A recent media storm has developed around former Hollyoaks actress Sarah Jane Dunn, focusing on her involvement with porn site OnlyFans, and her subsequent firing from the TV soap after the show’s bosses found out.
Dunn has reportedly recently made over £100,000 on OnlyFans in under 48 hours, with her subscribers number increasing in light of her being dismissed from the TV show. In a statement, Hollyoaks bosses said:
“Hollyoaks is a youth-facing drama with many young viewers, who follow our cast very closely, both in the soap and outside of it. We take our responsibility to our young audience very seriously and therefore the show does not allow any Hollyoaks cast members to be active on certain 18+ websites. We had hoped we could reach a resolution with Sarah that would allow her to remain in her role as Mandy, but we respect her choice to continue to produce content on OnlyFans.”
Dunn has spoken out against her treatment and has argued that she is simply taking control of an image that has, up until now, already been sexualised by viewers and the show alike. This is understandable, given that Hollyoaks had previously been involved in the production of an annual “Babes Calendar”, where its stars would engage in risqué, sexualised photoshoots to promote the show’s brand.
But we must exercise caution around this issue. Dunn is entirely within her rights to feel aggrieved that she has been fired from a show for, in effect, doing what she had already been doing under the umbrella of the show’s brand. Her OnlyFans account only contains lingerie photoshoots and falls far short of the deluge of abusive and degrading explicit pornography that is otherwise rife on the site. But to focus on examples where any given individual may feel empowered by the uploading of “content” onto the site is to ignore the systemic exploitation and objectification that the site propagates and facilitates.
Reducing women into objects to be “purchased” on any site – OnlyFans or otherwise – normalises the sexualisation and objectification of women and girls in wider society. And it leads to real world harm. Recent awareness-raising efforts around sexual harassment and abuse in schools (see Everyone’s Invited) are proof positive of this ‘funnel effect’.
The fact is, at the click of a button people of all ages have access to a vast quantity of online porn and for many young people this functions as informal sex education. Porn is saturated with physical and sexual violence which is proven to directly impacts users’ behaviour and views towards their partners. So it is a logical conclusion that this behaviour extends into wider society, including schools and peer groups. The objectification and sexualisation of women and girls in our social circles is the natural consequence of such normalisation.
The myth of the “economically empowered sex worker” is also far removed from reality for most people involved in the commercial sex industry. Whilst much of the media reporting around Dunn – and other “content creators” – focused on the large earnings resulting from their involvement with OnlyFans, this is by no means representative.

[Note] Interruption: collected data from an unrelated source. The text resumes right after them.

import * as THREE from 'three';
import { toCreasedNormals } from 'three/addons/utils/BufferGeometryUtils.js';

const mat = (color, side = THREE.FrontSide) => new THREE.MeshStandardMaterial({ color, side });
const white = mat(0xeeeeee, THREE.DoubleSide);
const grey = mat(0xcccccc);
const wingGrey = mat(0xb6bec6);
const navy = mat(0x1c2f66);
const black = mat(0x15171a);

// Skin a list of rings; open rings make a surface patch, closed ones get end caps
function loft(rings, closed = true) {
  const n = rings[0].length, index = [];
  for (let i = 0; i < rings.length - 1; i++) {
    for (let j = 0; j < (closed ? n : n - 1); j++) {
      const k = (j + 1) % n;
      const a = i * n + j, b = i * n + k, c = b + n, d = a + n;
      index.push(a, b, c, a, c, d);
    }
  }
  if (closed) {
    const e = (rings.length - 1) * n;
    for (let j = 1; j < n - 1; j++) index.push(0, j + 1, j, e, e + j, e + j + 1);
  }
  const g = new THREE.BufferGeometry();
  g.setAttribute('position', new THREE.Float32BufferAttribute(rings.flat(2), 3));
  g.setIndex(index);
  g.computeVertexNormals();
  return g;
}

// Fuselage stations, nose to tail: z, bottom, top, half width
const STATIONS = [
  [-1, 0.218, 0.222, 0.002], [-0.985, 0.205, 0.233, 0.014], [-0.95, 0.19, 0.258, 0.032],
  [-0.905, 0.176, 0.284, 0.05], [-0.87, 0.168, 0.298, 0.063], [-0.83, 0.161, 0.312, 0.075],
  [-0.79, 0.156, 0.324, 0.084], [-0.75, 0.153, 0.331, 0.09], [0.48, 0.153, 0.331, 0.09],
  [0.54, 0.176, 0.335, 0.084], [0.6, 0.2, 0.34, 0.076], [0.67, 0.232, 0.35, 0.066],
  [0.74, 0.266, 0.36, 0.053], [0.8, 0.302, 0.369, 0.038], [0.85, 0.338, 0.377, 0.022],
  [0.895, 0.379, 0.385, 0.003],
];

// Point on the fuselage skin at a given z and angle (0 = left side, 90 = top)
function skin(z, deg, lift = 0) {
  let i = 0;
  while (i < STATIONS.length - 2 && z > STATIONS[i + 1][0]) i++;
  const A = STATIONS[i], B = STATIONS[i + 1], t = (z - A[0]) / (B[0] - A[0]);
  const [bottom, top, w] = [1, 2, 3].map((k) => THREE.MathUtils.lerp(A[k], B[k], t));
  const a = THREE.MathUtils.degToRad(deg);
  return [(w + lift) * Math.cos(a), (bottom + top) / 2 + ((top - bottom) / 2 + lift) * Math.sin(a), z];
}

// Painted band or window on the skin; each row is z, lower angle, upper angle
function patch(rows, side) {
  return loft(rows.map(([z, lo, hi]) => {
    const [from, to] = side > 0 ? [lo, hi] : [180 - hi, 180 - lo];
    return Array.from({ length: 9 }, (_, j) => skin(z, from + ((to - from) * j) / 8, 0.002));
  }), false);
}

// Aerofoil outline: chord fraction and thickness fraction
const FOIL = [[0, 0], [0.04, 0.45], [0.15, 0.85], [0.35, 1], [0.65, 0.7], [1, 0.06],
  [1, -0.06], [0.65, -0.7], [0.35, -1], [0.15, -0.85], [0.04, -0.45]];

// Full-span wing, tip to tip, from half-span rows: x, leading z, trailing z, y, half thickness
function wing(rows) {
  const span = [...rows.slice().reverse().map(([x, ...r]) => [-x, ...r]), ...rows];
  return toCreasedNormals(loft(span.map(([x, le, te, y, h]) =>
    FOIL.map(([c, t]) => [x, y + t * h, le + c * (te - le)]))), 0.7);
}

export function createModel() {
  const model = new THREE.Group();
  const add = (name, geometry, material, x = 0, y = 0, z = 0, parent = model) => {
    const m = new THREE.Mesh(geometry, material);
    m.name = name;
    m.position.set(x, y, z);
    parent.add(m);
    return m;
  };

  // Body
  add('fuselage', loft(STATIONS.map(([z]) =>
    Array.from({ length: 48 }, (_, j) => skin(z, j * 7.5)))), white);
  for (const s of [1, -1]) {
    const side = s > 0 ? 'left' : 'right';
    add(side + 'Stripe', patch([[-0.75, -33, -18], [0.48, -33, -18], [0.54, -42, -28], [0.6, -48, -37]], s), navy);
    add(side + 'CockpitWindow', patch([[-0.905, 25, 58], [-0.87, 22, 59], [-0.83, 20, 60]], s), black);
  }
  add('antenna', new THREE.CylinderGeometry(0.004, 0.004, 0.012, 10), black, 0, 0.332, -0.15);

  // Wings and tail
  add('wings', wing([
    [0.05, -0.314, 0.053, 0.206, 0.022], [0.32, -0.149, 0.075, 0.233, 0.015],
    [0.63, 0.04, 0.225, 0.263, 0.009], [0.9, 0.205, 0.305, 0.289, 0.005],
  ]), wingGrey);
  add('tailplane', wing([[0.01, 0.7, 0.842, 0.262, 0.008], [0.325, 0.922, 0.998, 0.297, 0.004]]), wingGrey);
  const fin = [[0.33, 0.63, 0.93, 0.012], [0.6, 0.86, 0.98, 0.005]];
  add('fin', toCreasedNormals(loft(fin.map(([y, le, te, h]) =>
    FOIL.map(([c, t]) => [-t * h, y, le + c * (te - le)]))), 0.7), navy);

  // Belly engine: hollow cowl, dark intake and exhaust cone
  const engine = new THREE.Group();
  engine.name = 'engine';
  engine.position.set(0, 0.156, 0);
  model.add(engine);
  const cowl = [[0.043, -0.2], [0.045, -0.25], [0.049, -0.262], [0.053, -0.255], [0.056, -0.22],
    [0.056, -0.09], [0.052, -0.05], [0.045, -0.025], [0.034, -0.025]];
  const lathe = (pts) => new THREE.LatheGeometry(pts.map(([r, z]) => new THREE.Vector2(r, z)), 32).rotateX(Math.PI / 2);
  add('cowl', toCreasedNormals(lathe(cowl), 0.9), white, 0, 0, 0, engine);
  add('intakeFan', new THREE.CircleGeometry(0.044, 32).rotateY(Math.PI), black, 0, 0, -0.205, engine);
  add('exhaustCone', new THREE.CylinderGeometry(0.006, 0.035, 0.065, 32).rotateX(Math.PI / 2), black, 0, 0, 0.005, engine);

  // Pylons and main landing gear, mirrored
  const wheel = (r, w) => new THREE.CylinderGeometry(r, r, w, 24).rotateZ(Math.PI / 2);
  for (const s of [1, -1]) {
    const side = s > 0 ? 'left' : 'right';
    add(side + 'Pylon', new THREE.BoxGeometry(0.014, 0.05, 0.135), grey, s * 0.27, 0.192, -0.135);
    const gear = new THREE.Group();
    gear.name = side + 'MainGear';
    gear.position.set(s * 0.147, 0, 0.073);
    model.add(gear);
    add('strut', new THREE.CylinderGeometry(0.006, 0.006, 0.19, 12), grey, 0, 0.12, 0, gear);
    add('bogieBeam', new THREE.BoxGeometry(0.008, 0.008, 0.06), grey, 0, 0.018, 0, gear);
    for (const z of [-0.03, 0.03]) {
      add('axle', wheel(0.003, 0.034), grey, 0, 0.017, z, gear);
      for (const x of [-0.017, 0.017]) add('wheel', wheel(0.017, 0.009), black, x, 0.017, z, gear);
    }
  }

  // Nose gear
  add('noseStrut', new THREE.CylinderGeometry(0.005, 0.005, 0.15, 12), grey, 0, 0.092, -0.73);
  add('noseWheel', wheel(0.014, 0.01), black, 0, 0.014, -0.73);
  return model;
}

Approximately 73 per cent of the entire income generated by the site is concentrated into the hands of a mere 10 per cent of its creators. This leaves 90 per cent of the creators left to split a meagre 27 per cent of the remaining profit, with an average income of $180 for performers. Economic exploitation has always been one of the bedrocks of the commercial sex industry, and OnlyFans is no different in that regard.
But OnlyFans has managed to reinforce the exploitation endured by content creators, and utilise gig-economy tactics to create a saturated, free-for-all marketplace where the lowest fees combined with quantity of content is king.
As a result, the consumer-driven nature of the wider commercial sex industry results in performers being persistently pressurised to engage in increasingly degrading and abusive acts. These acts are then in turn normalised (and thus less stimulating and enticing for viewers), and only material that is even more violent and debasing will satisfy them. The effect of this is two-fold: firstly, the performers must acquiesce because, if they don’t, their income streams will dry up leaving them facing poverty as well as emotional and psychological distress; secondly, this fuels the attitudes outlined at the beginning of this article, which trickle down into “real world” interactions between users and their partners and peer groups.
Despite protestations to the contrary, OnlyFans has done nothing to “put the power back into the hands of performers”. In reality, all that has happened is an ever-increasing number of women and young girls are being exploited due to entryways into the industry becoming more accessible than ever.
Ultimately, this is the natural course of the commercial sex industry. Performers are chewed up and spat out, but the propaganda machine of this multi-billion dollar global industry harnesses the stories of individual “success stories” to present a false portrayal of what actually happens. And when our culture buys into this myth of empowerment, that machine is fed, and grows, and continues to exploit the most vulnerable in society. We must no longer allow the porn industry to present itself as a harmless venture that anybody can, and should, get involved in. Nothing could be further from the truth.